Anonymous American hymnals have proved a mine of lovely, heartfelt music, as Apollonia, Ute, and Jane demonstrated with “Wondrous Love”. This served as a prelude to the closing spiritual, “Set Down Servant”: the chorus wailed, Stella and Joshua preached the truth, Orfeas presided and guided, and indeed afterwards I couldn’t sit down – though I would have had they done it all again.
–Jeffrey Carson

A Busy Session at the Center

11, May 2008 § Leave a comment

David Romtvedt playing the button accordian for Phil Able, John, Margot Brown, and John Van Buren

It is always busy at the Aegean Center for the Fine Arts, but the Spring 2008 session at the Center has been particularly animated. There have been visiting artists, guests, alumni, readings, performances and presentations. Here is a short post to recap some of the events of the session so far and some of the activities to come.

Starting in mid-March, 2005-2006 alumni Maria-Elena and Gabriel’s former tutor Brett arrived. Maria-Elena gave a stirring solo performance for an assembled audience of faculty, students and friends of the center.

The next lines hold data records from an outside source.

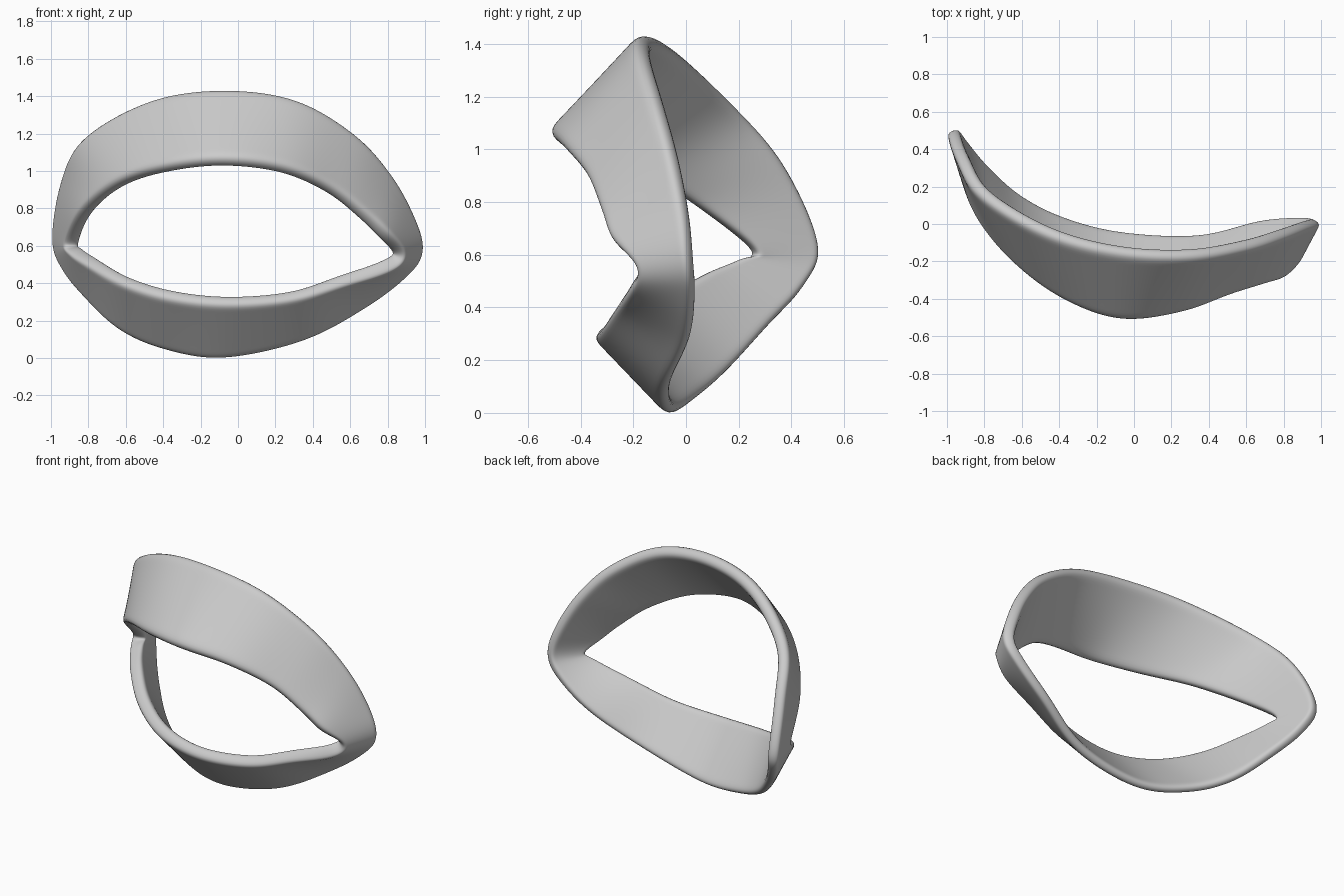
import bpy, bmesh, math
from mathutils import Vector

if "Cube" in bpy.data.objects:
    bpy.data.objects.remove(bpy.data.objects["Cube"])

# Stations round the lid ring: inner margin (x, y, z), outer rear edge (x, y, z)
KEYS = [
    (-.885, .25, .62, -.97, .50, .64),     # left corner
    (-.80, .03, .79, -.925, .37, .94),     # upper lid
    (-.61, -.20, .935, -.81, .175, 1.17),
    (-.36, -.39, 1.01, -.46, -.03, 1.365),
    (-.07, -.495, 1.04, -.08, -.13, 1.42),
    (.24, -.455, 1.00, .30, -.15, 1.37),
    (.49, -.36, .89, .61, -.10, 1.19),
    (.67, -.305, .75, .80, -.04, .98),
    (.78, -.27, .65, .92, .005, .76),
    (.855, -.175, .555, .97, .02, .58),    # right corner
    (.78, -.205, .49, .89, .03, .45),      # lower lid
    (.55, -.25, .42, .68, .01, .28),
    (.28, -.30, .34, .35, -.07, .10),
    (-.05, -.325, .315, -.08, -.05, .005),
    (-.35, -.265, .345, -.40, .035, .055),
    (-.60, -.12, .42, -.63, .155, .16),
    (-.78, .06, .52, -.805, .31, .33),
    (-.865, .19, .575, -.92, .445, .48),
]
STEPS, COLS, THICK = 4, 8, .084
REAR_UPPER, REAR_LOWER = .95, .6    # wall thickness at the rear edge relative to the margin


def spline(points, steps):
    """Closed Catmull-Rom curve through the points."""
    out, n = [], len(points)
    for i in range(n):
        a, b, c, d = (points[(i + k - 1) % n] for k in range(4))
        for s in range(steps):
            t = s / steps
            out.append(.5 * (2 * b + (c - a) * t + (2 * a - 5 * b + 4 * c - d) * t * t
                             + (3 * b - a - 3 * c + d) * t ** 3))
    return out


margin = spline([Vector(k[:3]) for k in KEYS], STEPS)
rear = spline([Vector(k[3:]) for k in KEYS], STEPS)

# Band swept between the two loops
bm = bmesh.new()
rows = [[bm.verts.new(m.lerp(r, j / (COLS - 1))) for j in range(COLS)]
        for m, r in zip(margin, rear)]
for i, row in enumerate(rows):
    nxt = rows[(i + 1) % len(rows)]
    for j in range(COLS - 1):
        bm.faces.new((row[j], row[j + 1], nxt[j + 1], nxt[j]))
bmesh.ops.recalc_face_normals(bm, faces=bm.faces)
for f in bm.faces:
    f.smooth = True
mesh = bpy.data.meshes.new("eyelid_ring")
bm.to_mesh(mesh)
bm.free()
ring = bpy.data.objects.new("eyelid_ring", mesh)
bpy.context.collection.objects.link(ring)

# Wall thins towards the rear edge, most along the lower lid
group = ring.vertex_groups.new(name="wall_thickness")
for i in range(len(mesh.vertices)):
    station, col = divmod(i, COLS)
    up = .5 + .5 * math.sin(2 * math.pi * station / len(rows))
    edge = REAR_LOWER + (REAR_UPPER - REAR_LOWER) * up
    group.add([i], 1 - (1 - edge) * col / (COLS - 1), 'REPLACE')

# Wall thickness with soft rounded rims
solid = ring.modifiers.new("wall", 'SOLIDIFY')
solid.thickness, solid.offset = THICK, 0
solid.vertex_group = group.name
sub = ring.modifiers.new("soft", 'SUBSURF')
sub.levels = sub.render_levels = 2
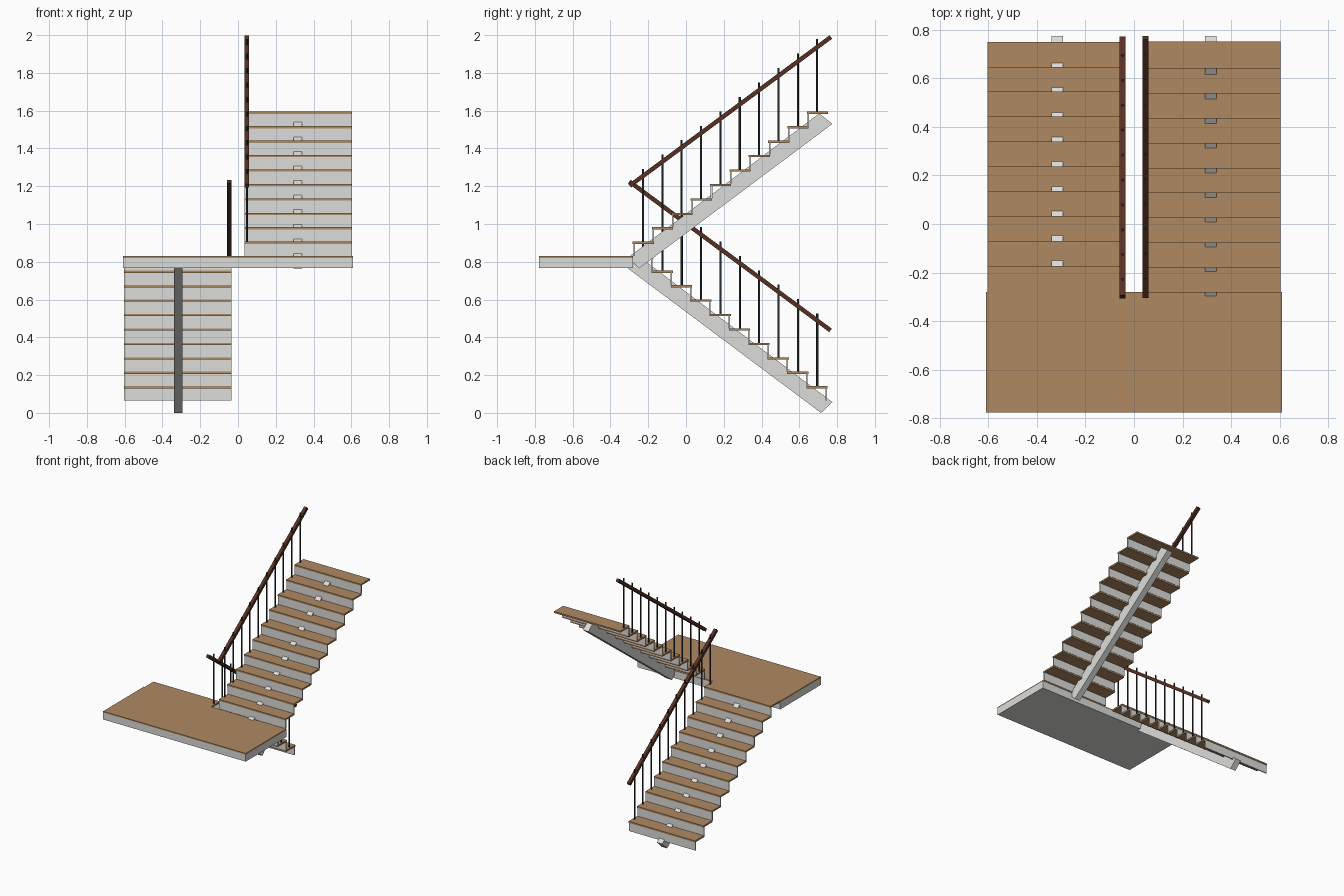
import bpy, bmesh, math
from mathutils import Vector

if "Cube" in bpy.data.objects:
    bpy.data.objects.remove(bpy.data.objects["Cube"])


def material(name, rgb):
    m = bpy.data.materials.new(name)
    m.diffuse_color = (*rgb, 1)
    m.use_nodes = True
    m.node_tree.nodes["Principled BSDF"].inputs["Base Color"].default_value = m.diffuse_color
    return m


WOOD = material("oak_wood", (0.43, 0.25, 0.12))
WHITE = material("white_paint", (0.72, 0.72, 0.70))
RAIL = material("dark_red_wood", (0.095, 0.03, 0.016))
METAL = material("dark_metal", (0.022, 0.026, 0.03))


def finish(name, bm, mat):
    bmesh.ops.recalc_face_normals(bm, faces=bm.faces)
    me = bpy.data.meshes.new(name)
    bm.to_mesh(me)
    bm.free()
    me.materials.append(mat)
    ob = bpy.data.objects.new(name, me)
    bpy.context.collection.objects.link(ob)
    return ob


def prism(bm, profile, x0, x1):
    """Extrude a (y, z) outline from x0 to x1."""
    face = bm.faces.new([bm.verts.new((x0, y, z)) for y, z in profile])
    ext = bmesh.ops.extrude_face_region(bm, geom=[face])
    verts = [v for v in ext["geom"] if isinstance(v, bmesh.types.BMVert)]
    bmesh.ops.translate(bm, verts=verts, vec=(x1 - x0, 0, 0))


def box(y0, y1, z0, z1):
    return [(y0, z0), (y1, z0), (y1, z1), (y0, z1)]


STEPS, RISE, RUN, DEPTH = 10, 0.0765, 0.1025, 0.1125
TREAD_T, RISER_T, NOSE = 0.012, 0.008, 0.004
LANDING_Z = 0.83


def flight(label, side, y_start, direction, base):
    """One straight flight; u runs along the climb, h above its base."""
    def place(profile):
        return [(y_start + direction * u, base + h) for u, h in profile]

    inner, outer = side * 0.034, side * 0.603
    treads, risers, posts = bmesh.new(), bmesh.new(), bmesh.new()
    rail_x = side * 0.0465
    for i in range(STEPS):
        u, top = i * RUN, (i + 1) * RISE
        prism(treads, place(box(u, u + DEPTH, top - TREAD_T, top)), inner, outer)
        prism(risers, place(box(u + NOSE, u + NOSE + RISER_T, top - RISE, top - TREAD_T)),
              inner, outer)
        # baluster standing on the tread and passing through the rail
        made = bmesh.ops.create_cone(posts, cap_ends=True, segments=10,
                                     radius1=0.0055, radius2=0.0055, depth=0.385)
        bmesh.ops.translate(posts, verts=made["verts"], vec=(
            rail_x, y_start + direction * (u + 0.055), base + top + 0.1915))
    finish(label + "_treads", treads, WOOD)
    finish(label + "_risers", risers, WHITE)
    ob = finish(label + "_balusters", posts, METAL)
    for p in ob.data.polygons:
        p.use_smooth = len(p.vertices) == 4

    # central sloping beam
    bm = bmesh.new()
    prism(bm, place([(0.035, -0.065), (1.058, 0.70), (0.988, 0.755), (-0.025, -0.008)]),
          side * 0.293, side * 0.339)
    finish(label + "_beam", bm, WHITE)

    # handrail with square-cut ends
    a, b = Vector((-0.015, 0.372)), Vector((1.05, 1.16))
    d = (b - a).normalized()
    n = Vector((-d.y, d.x)) * 0.0115
    bm = bmesh.new()
    prism(bm, place([a - n, b - n, b + n, a + n]), rail_x - 0.0125, rail_x + 0.0125)
    finish(label + "_handrail", bm, RAIL)


flight("lower", -1, 0.75, -1, LANDING_Z - STEPS * RISE)
flight("upper", 1, -0.283, 1, LANDING_Z)

# landing slab and its floor board
for name, z0, z1, mat in (("landing_slab", 0.767, 0.821, WHITE),
                          ("landing_floor", 0.821, LANDING_Z, WOOD)):
    bm = bmesh.new()
    prism(bm, box(-0.777, -0.28, z0, z1), -0.61, 0.61)
    finish(name, bm, mat)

Also in March, visiting professors Peter Abbs and Lisa Dart made their regular visit to the “Academy” (as Peter likes to call the Aegean Center) and gave a joint poetry reading featuring recent and older works. Peter also read poems to be featured in John and Peter’s upcoming exhibition The Greater Journey in Canterbury this September.

April saw the arrival of artist-in residence Betsy Bonner. Betsy and poet Alicia Stallings would later give an enjoyable reading of their respective works, which could be see in video on this page.

Greek Easter came late (April 27) and with it the arrival of many guests. Close Aegean Center friend John Van Buren was the first to arrive bringing with him some welcome warm, spring weather. John enjoyed works in progress in the studios, sat in on vocal performances from the ensemble, and ate his fair share of delicious tzatziki. John also brought two old friends to the Center, Wyoming Poet Laureate and musician David Romtvedt and ceramist and gallery director Margot Brown, David’s wife. David gave two performances, one a selection of poems and the other a musical performance. Playing his button accordion and accompanied by Margot on percussion, David gave an interesting and rousing performance of various folks music of the Americas. Margot gave a presentation of her artwork, as well as pieces from artists represented at her gallery.

During the same week visiting photographer Marion Patterson, a student and colleague of Ansel Adams, gave an enthralling presentation of her life as a photographer, and displayed the work featured in her book Grains of Sand. After the presentation Marian graciously went out with photo students to and together they shot photographs of the Paros landscape.

Other visitors were 2001-2002 alumni Anne-Meade and spring 2002 alumni Arial. Next week will see a presentation by philosopher Warwick Fox. Later in May the Center will feature  poets Christopher Merrill, director of the Iowa University’s International Writers’ Program, and Adrianne Kalfpoulou. Aegean Center alum and exhibiting photographer Holly Lynton will come to show her work as well.

Meanwhile, the students are all hard at work as the session is beginning to wind down. Next up, the vocal perfomances (ensemble and solo), followed by the Student Reading, to be followed by the Student Exhibition, concluding this wonderfully busy and animated spring session.

-by Jun-Pierre Shiozawa

Where Am I?

You are currently browsing the Ensemble category at The Chronicle.